The Commodity Nonprofit

Yesterday I asked whether nonprofits delivered a commodity of a premium product/service. I want to reiterate that I did not use “commodity” to mean “inferior to a premium product.” I meant commodity to refer to homogeneous products that consumers general choose between based solely on price. Examples: milk, gasoline, printer paper, computer storage devices, generic pharmaceuticals. For-profit organizations can make a TON of money selling commodities (see oil & gas companies during the past few years), so I am not suggesting that selling premium products is somehow superior to selling a commodity.

Let’s think about the nonprofit space. If Organization A can deliver vaccines in Africa for $5 per shot and Organization B can deliver it for $10 a shot, a rational donor would likely fund Organization A. The assumption behind that decision rests on the idea that the product being delivered (a vaccination) is identical and so the most important thing to consider is cost. But what if we look at pre-school education? I don’t care how many teacher-hours are delivered per dollar. I care about the quality of the teaching (because the teaching is not an end to itself, it is the education of the child that we care about). In this environment, we have a premium product market where a rational donor will judge cost in relation to value. However cost still matters. A Lexus might be worth twice as much as a Ford, but even though it is a better car it would not be rational to pay 100 times the cost of a Ford.

When I think back on the discussions we’ve had about overhead expense ratios and the fallacy of quantitatively evaluating nonprofits, I realize that the commodity/premium product dichotomy can help us understand when to look at cost and when cost can be misleading.

There are a lot of nonprofits that deliver commodity-like products and that’s OK. Those organizations should be judged based on cost of delivery. But many, many nonprofits deliver a premium product that is better (or worse) than similar products offered by competing nonprofits (and for-profits). These organizations should be judged on the quality of their product and the cost of delivery in relation to the level of quality.


  1. Gabi says:

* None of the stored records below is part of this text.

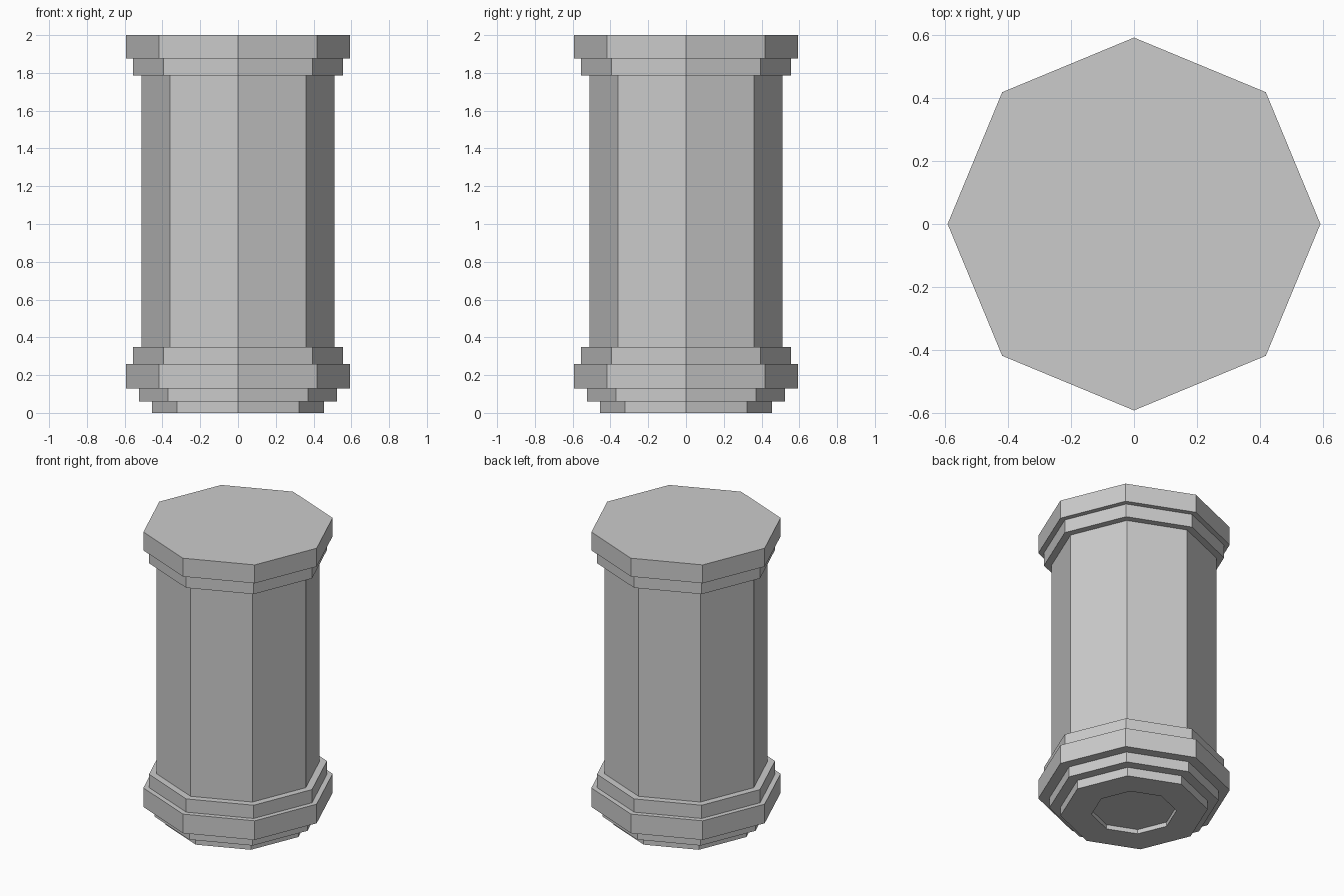
import bpy, bmesh
from math import cos, sin, pi

if "Cube" in bpy.data.objects:
    bpy.data.objects.remove(bpy.data.objects["Cube"])

SIDES = 8

# Stepped column profile (radius, height): recess floor, underside, foot steps, shaft, cap
profile = [
    (0.263, 0.03), (0.263, 0.0),
    (0.455, 0.0), (0.455, 0.06),
    (0.523, 0.06), (0.523, 0.13),
    (0.592, 0.13), (0.592, 0.26),
    (0.557, 0.26), (0.557, 0.35),
    (0.51, 0.35), (0.51, 1.785),
    (0.557, 1.785), (0.557, 1.875),
    (0.592, 1.875), (0.592, 2.0),
]

bm = bmesh.new()

# One octagonal ring per profile point, with a corner on each axis
rings = [[bm.verts.new((r * cos(2 * pi * i / SIDES), r * sin(2 * pi * i / SIDES), z))
          for i in range(SIDES)] for r, z in profile]

# Walls and ledges between neighbouring rings
for low, high in zip(rings, rings[1:]):
    for i in range(SIDES):
        j = (i + 1) % SIDES
        bm.faces.new((low[i], low[j], high[j], high[i]))

# Recess floor underneath and flat top
bm.faces.new(rings[0][::-1])
bm.faces.new(rings[-1])
bmesh.ops.recalc_face_normals(bm, faces=bm.faces)

mesh = bpy.data.meshes.new("octagonal_pedestal")
bm.to_mesh(mesh)
bm.free()
bpy.context.collection.objects.link(bpy.data.objects.new("octagonal_pedestal", mesh))
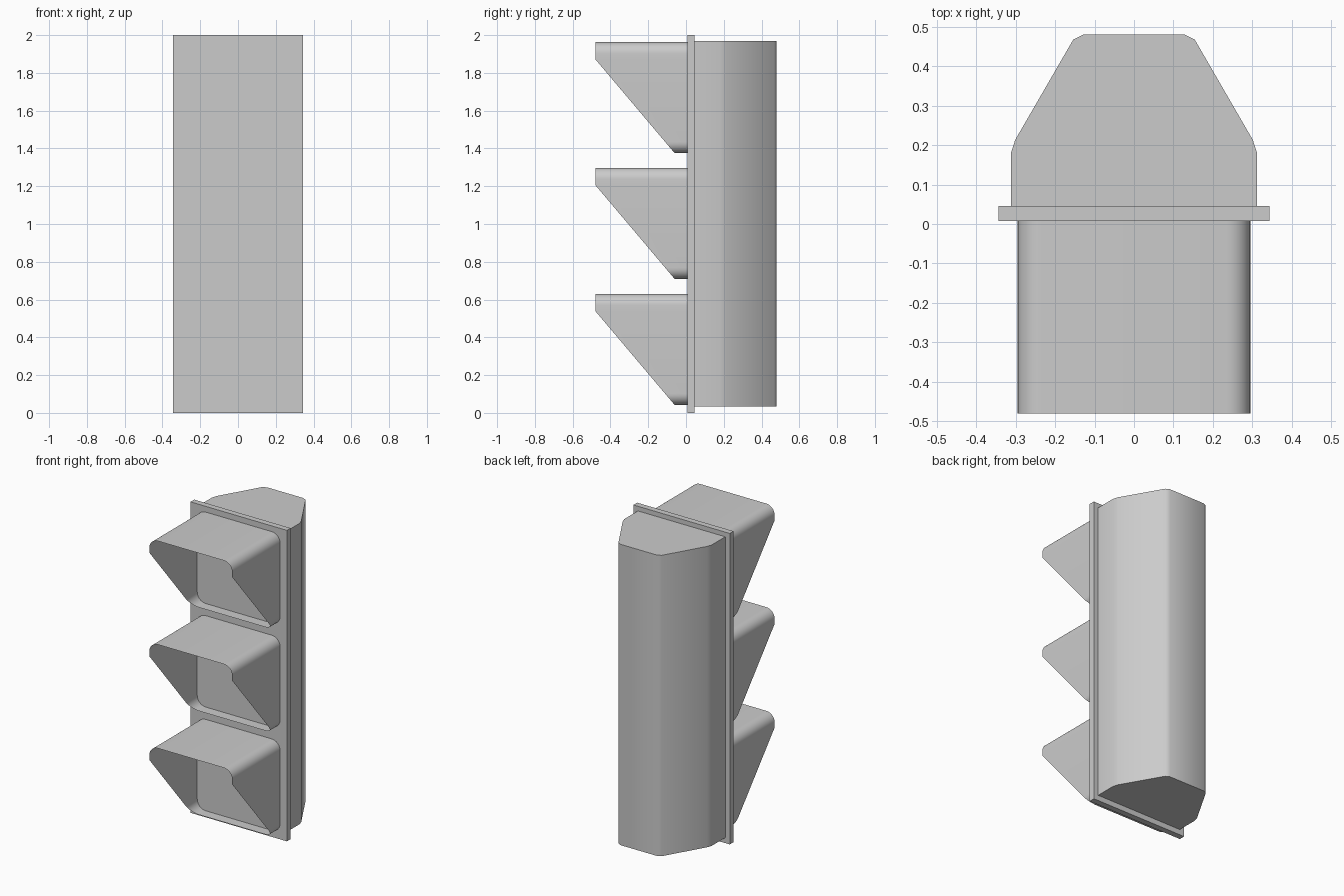
import bpy
import bmesh
from math import cos, sin, pi, radians

cube = bpy.data.objects.get("Cube")
if cube:
    bpy.data.objects.remove(cube, do_unlink=True)

grey = bpy.data.materials.new("light_grey")
grey.use_nodes = True
COLOUR = (0.6, 0.6, 0.6, 1)
grey.diffuse_color = COLOUR
grey.node_tree.nodes["Principled BSDF"].inputs["Base Color"].default_value = COLOUR


def finish(name, bm, smooth=None):
    mesh = bpy.data.meshes.new(name)
    bm.to_mesh(mesh)
    bm.free()
    mesh.materials.append(grey)
    obj = bpy.data.objects.new(name, mesh)
    bpy.context.collection.objects.link(obj)
    if smooth:
        bpy.ops.object.select_all(action="DESELECT")
        obj.select_set(True)
        bpy.context.view_layer.objects.active = obj
        bpy.ops.object.shade_smooth_by_angle(angle=radians(smooth))
    return obj


def prism(name, outline, z0, z1, smooth=None):
    """Extrude a counter-clockwise plan outline from z0 up to z1."""
    bm = bmesh.new()
    base = bm.faces.new([bm.verts.new((x, y, z0)) for x, y in outline])
    top = bmesh.ops.extrude_face_region(bm, geom=[base])["geom"]
    for v in top:
        if isinstance(v, bmesh.types.BMVert):
            v.co.z = z1
    bmesh.ops.recalc_face_normals(bm, faces=bm.faces)
    return finish(name, bm, smooth)


PLATE_FRONT, PLATE_BACK = 0.007, 0.045

# Flat front plate
w = 0.343
prism("front_plate", [(-w, PLATE_FRONT), (w, PLATE_FRONT), (w, PLATE_BACK), (-w, PLATE_BACK)], 0, 2)

# Tapered rear housing, mirrored from one half of its plan
half = [(0.311, PLATE_BACK), (0.311, 0.182), (0.301, 0.213), (0.154, 0.467), (0.128, 0.48)]
prism("rear_housing", half + [(-x, y) for x, y in reversed(half)], 0.035, 1.97, 40)


# Thin open visors, cut away on a slope towards the bottom
HALF_W, HALF_H, RADIUS, STEPS = 0.295, 0.294, 0.06, 8
LIP, REACH, SLOPE_TOP = -0.06, -0.48, 0.497


def front_edge(height):
    return LIP + (REACH - LIP) * min(height / SLOPE_TOP, 1)


def visor(name, centre):
    ring = []
    for quarter, (sx, sz) in enumerate([(1, 1), (-1, 1), (-1, -1), (1, -1)]):
        for i in range(STEPS + 1):
            a = (quarter + i / STEPS) * pi / 2
            ring.append((sx * (HALF_W - RADIUS) + RADIUS * cos(a),
                         sz * (HALF_H - RADIUS) + RADIUS * sin(a)))
        # Break each side wall where the slope meets the upright front edge
        if quarter == 1:
            ring.append((-HALF_W, SLOPE_TOP - HALF_H))
    ring.append((HALF_W, SLOPE_TOP - HALF_H))
    bm = bmesh.new()
    back = [bm.verts.new((x, PLATE_FRONT, centre + z)) for x, z in ring]
    front = [bm.verts.new((x, front_edge(z + HALF_H), centre + z)) for x, z in ring]
    for i in range(len(ring)):
        j = (i + 1) % len(ring)
        bm.faces.new((back[i], back[j], front[j], front[i]))
    bm.normal_update()
    # Outward-facing walls
    if max(bm.faces, key=lambda f: f.calc_center_median().z).normal.z < 0:
        bmesh.ops.reverse_faces(bm, faces=bm.faces)
    finish(name, bm, 40)


for label, centre in [("lower", 0.336), ("middle", 1.003), ("upper", 1.669)]:
    visor(label + "_visor", centre)
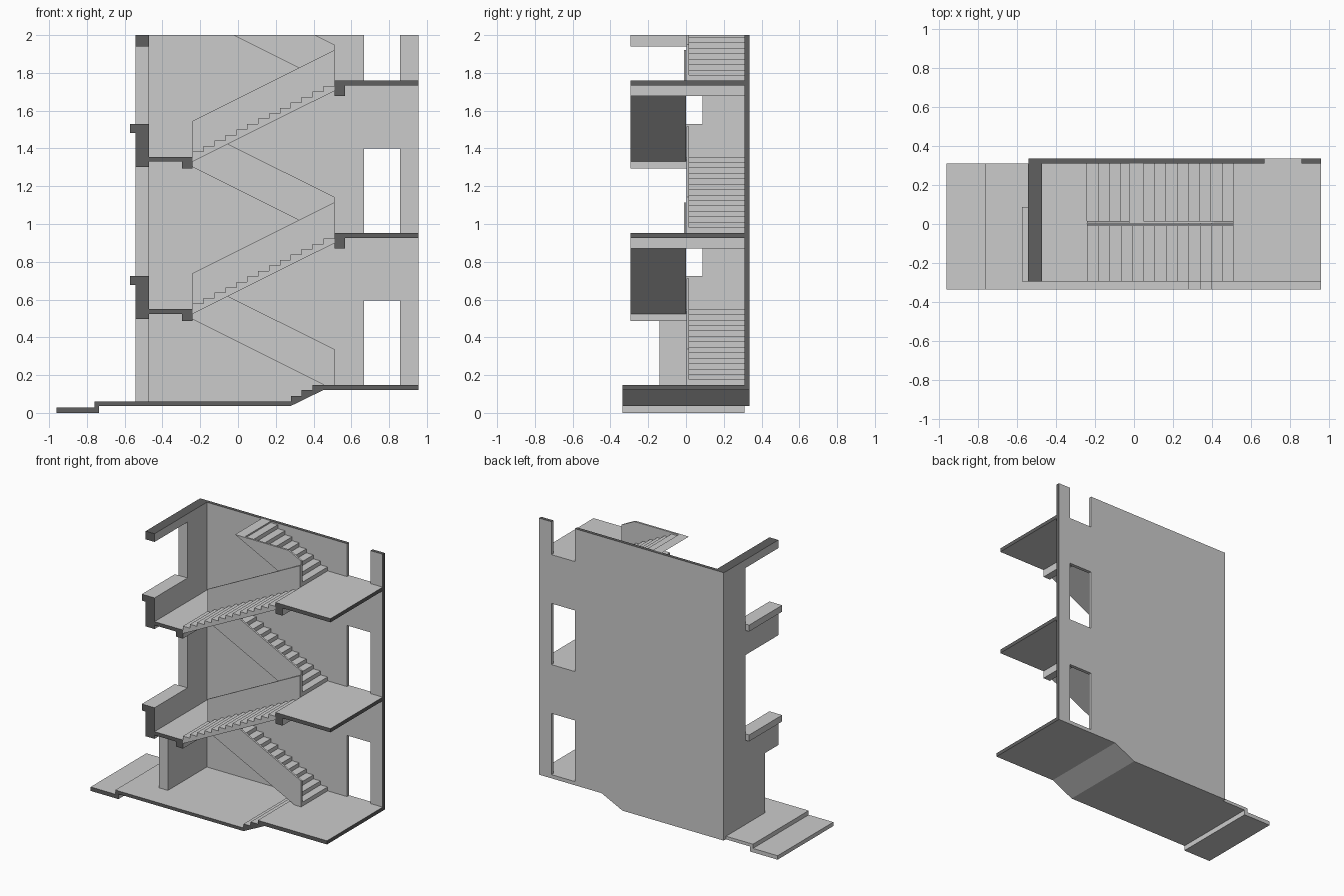
import bpy, bmesh
from mathutils import Vector

if "Cube" in bpy.data.objects:
    bpy.data.objects.remove(bpy.data.objects["Cube"])

def material(name, v):
    m = bpy.data.materials.new(name)
    m.diffuse_color = (v, v, v, 1)
    m.use_nodes = True
    m.node_tree.nodes["Principled BSDF"].inputs["Base Color"].default_value = m.diffuse_color
    return m

LIGHT = material("light grey", 0.60)
DARK = material("dark grey section", 0.115)

TOP, RIGHT, FRONT, BACK = 2.0, 0.956, -0.295, 0.31
X0, X1 = -0.24, 0.51                 # stair flight ends
RISERS = 14
RISE, RUN = 0.403 / RISERS, (X1 - X0) / (RISERS - 1)
SLOPE = RISE / RUN
THICK = 0.026
FLOORS = [0.147 + 0.806 * k for k in range(3)]


def prism(name, profile, a, b, axis="y", cut_top=True, clip=False):
    """Extrude an (x,z) profile along y, or a (y,z) profile along x.
    Faces lying on the section planes get the dark material."""
    bm = bmesh.new()
    put = (lambda p, t: (p[0], t, p[1])) if axis == "y" else (lambda p, t: (t, p[0], p[1]))
    face = bm.faces.new([bm.verts.new(put(p, a)) for p in profile])
    ext = bmesh.ops.extrude_face_region(bm, geom=[face])
    d = Vector((0, b - a, 0)) if axis == "y" else Vector((b - a, 0, 0))
    bmesh.ops.translate(bm, vec=d, verts=[v for v in ext["geom"] if isinstance(v, bmesh.types.BMVert)])
    if clip:
        bmesh.ops.bisect_plane(bm, geom=bm.verts[:] + bm.edges[:] + bm.faces[:],
                               plane_co=(0, 0, TOP), plane_no=(0, 0, 1), clear_outer=True)
        bmesh.ops.holes_fill(bm, edges=[e for e in bm.edges if e.is_boundary])
    bmesh.ops.recalc_face_normals(bm, faces=bm.faces[:])
    for f in bm.faces:
        c, n = f.calc_center_median(), f.normal
        if (n.y < -0.9 and c.y < FRONT + 0.01) or (n.x > 0.9 and c.x > RIGHT - 0.005) \
                or (cut_top and n.z > 0.9 and c.z > TOP - 0.001):
            f.material_index = 1
    me = bpy.data.meshes.new(name)
    bm.to_mesh(me)
    bm.free()
    me.materials.append(LIGHT)
    me.materials.append(DARK)
    ob = bpy.data.objects.new(name, me)
    bpy.context.collection.objects.link(ob)
    return ob


def box(name, x0, x1, y0, y1, z0, z1):
    return prism(name, [(x0, z0), (x1, z0), (x1, z1), (x0, z1)], y0, y1)


def stairs(z, xs, direction):
    """Step profile rising from height z at xs."""
    pts = [(xs, z - THICK), (xs, z)]
    for i in range(RISERS):
        x = xs + direction * RUN * i
        pts.append((x, z + RISE * (i + 1)))
        if i < RISERS - 1:
            pts.append((x + direction * RUN, z + RISE * (i + 1)))
    xe = xs + direction * RUN * (RISERS - 1)
    pts.append((xe, z - THICK + SLOPE * (X1 - X0)))
    return pts


def balustrade(z, xs, xe):
    """Sloping solid railing, from flight underside to hand height."""
    h = SLOPE * (X1 - X0)
    return [(xs, z - THICK), (xs, z + 0.19), (xe, z + 0.19 + h), (xe, z - THICK + h)]


# Ground slab with entrance step and short inner steps
outer = [(-0.96, 0), (-0.735, 0), (-0.735, 0.037), (0.28, 0.037), (0.45, 0.12), (RIGHT, 0.12),
         (RIGHT, 0.147), (0.395, 0.147), (0.395, 0.12), (0.337, 0.12), (0.337, 0.09),
         (0.28, 0.09), (0.28, 0.06), (-0.76, 0.06), (-0.76, 0.029), (-0.96, 0.029)]
prism("ground_slab", outer, -0.335, BACK)

# Back wall with a door opening on each storey
wall = prism("back_wall", [(-0.54, 0.037), (0.28, 0.037), (0.45, 0.12), (RIGHT, 0.12),
                           (RIGHT, TOP), (-0.54, TOP)], BACK, 0.335)
for k, z in enumerate(FLOORS):
    cutter = box(f"door_cutter_{k}", 0.667, 0.857, 0.25, 0.4, z, z + 0.448)
    cutter.data.polygons.foreach_set("material_index", [0] * 6)
    cutter.hide_render = True
    cutter.hide_set(True)
    mod = wall.modifiers.new("door", "BOOLEAN")
    mod.operation, mod.solver, mod.object = "DIFFERENCE", "EXACT", cutter

# Left wall: entrance doorway below, open windows above
W = 0.087
prism("left_wall", [(BACK, 0.05), (-0.14, 0.05), (-0.14, 0.497), (FRONT, 0.497), (FRONT, 0.725),
                    (W, 0.725), (W, 1.302), (FRONT, 1.302), (FRONT, 1.53), (W, 1.53), (W, 1.94),
                    (FRONT, 1.94), (FRONT, TOP), (BACK, TOP)], -0.542, -0.47, axis="x")
for k, z in enumerate((0.725, 1.53)):
    box(f"window_sill_{k}", -0.573, -0.542, FRONT, W, z - 0.047, z)

# Floors with edge beams
for k, z in enumerate(FLOORS[1:]):
    b = z - 0.027
    prism(f"floor_{k + 1}", [(X1, z), (RIGHT, z), (RIGHT, b), (0.567, b), (0.567, z - 0.082),
                             (X1, z - 0.082)], FRONT, BACK)

# Half landings with beams, and the front flights rising from them
for k, f in enumerate(FLOORS[:2]):
    z = f + 0.403
    b = z - THICK
    prism(f"landing_{k}", [(-0.47, z), (X0, z), (X0, z - 0.063), (-0.297, z - 0.063),
                           (-0.297, b), (-0.47, b)], FRONT, BACK)
    prism(f"front_flight_{k}", stairs(z, X0, 1), FRONT, -0.001)
    prism(f"front_balustrade_{k}", balustrade(z, X0, X1), -0.01, 0.0)

# Back flights; the topmost is cut off at the section height
for k, z in enumerate(FLOORS):
    top = k == 2
    prism(f"back_flight_{k}", stairs(z, X1, -1), 0.015, BACK, cut_top=False, clip=top)
    prism(f"back_balustrade_{k}", balustrade(z, X1, X0), 0.002, 0.016, cut_top=False, clip=top)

    I think this might in fact be a useful comparison since in the end it’s often about the additional “value” that a nonprofit brings to the delivery of its service. So, for instance having VolunteerMatch build out a company’s volunteering program brings additional value to the table that a for-profit web applications provider simply can’t provide. The web app is a commodity in a sense, but VolunteerMatch’s values, network, and experience makes it a premium service.

    Of course the rub is that the IRS asks that as nonprofits we offer services below the cost of equivalent for-profits. But what are equivalent for-profit services when what sets us apart is our “nonprofitness”? I know, that’s not a real word ๐Ÿ™‚

  2. Great points Gabi. If a nonprofit is offering a service that is identical to for-profits, than I’d wonder why they exist. If they do, they SHOULD be offering it at a lower cost. However, I would argue that most nonprofits offer something that for-profits do not offer.

    I think the key is for nonprofits to recognize that their “nonprofitness” (great word) is not the only thing that sets them apart. Instead they should examine why they exist and figure out how they serve the world in a way that for-profits do not.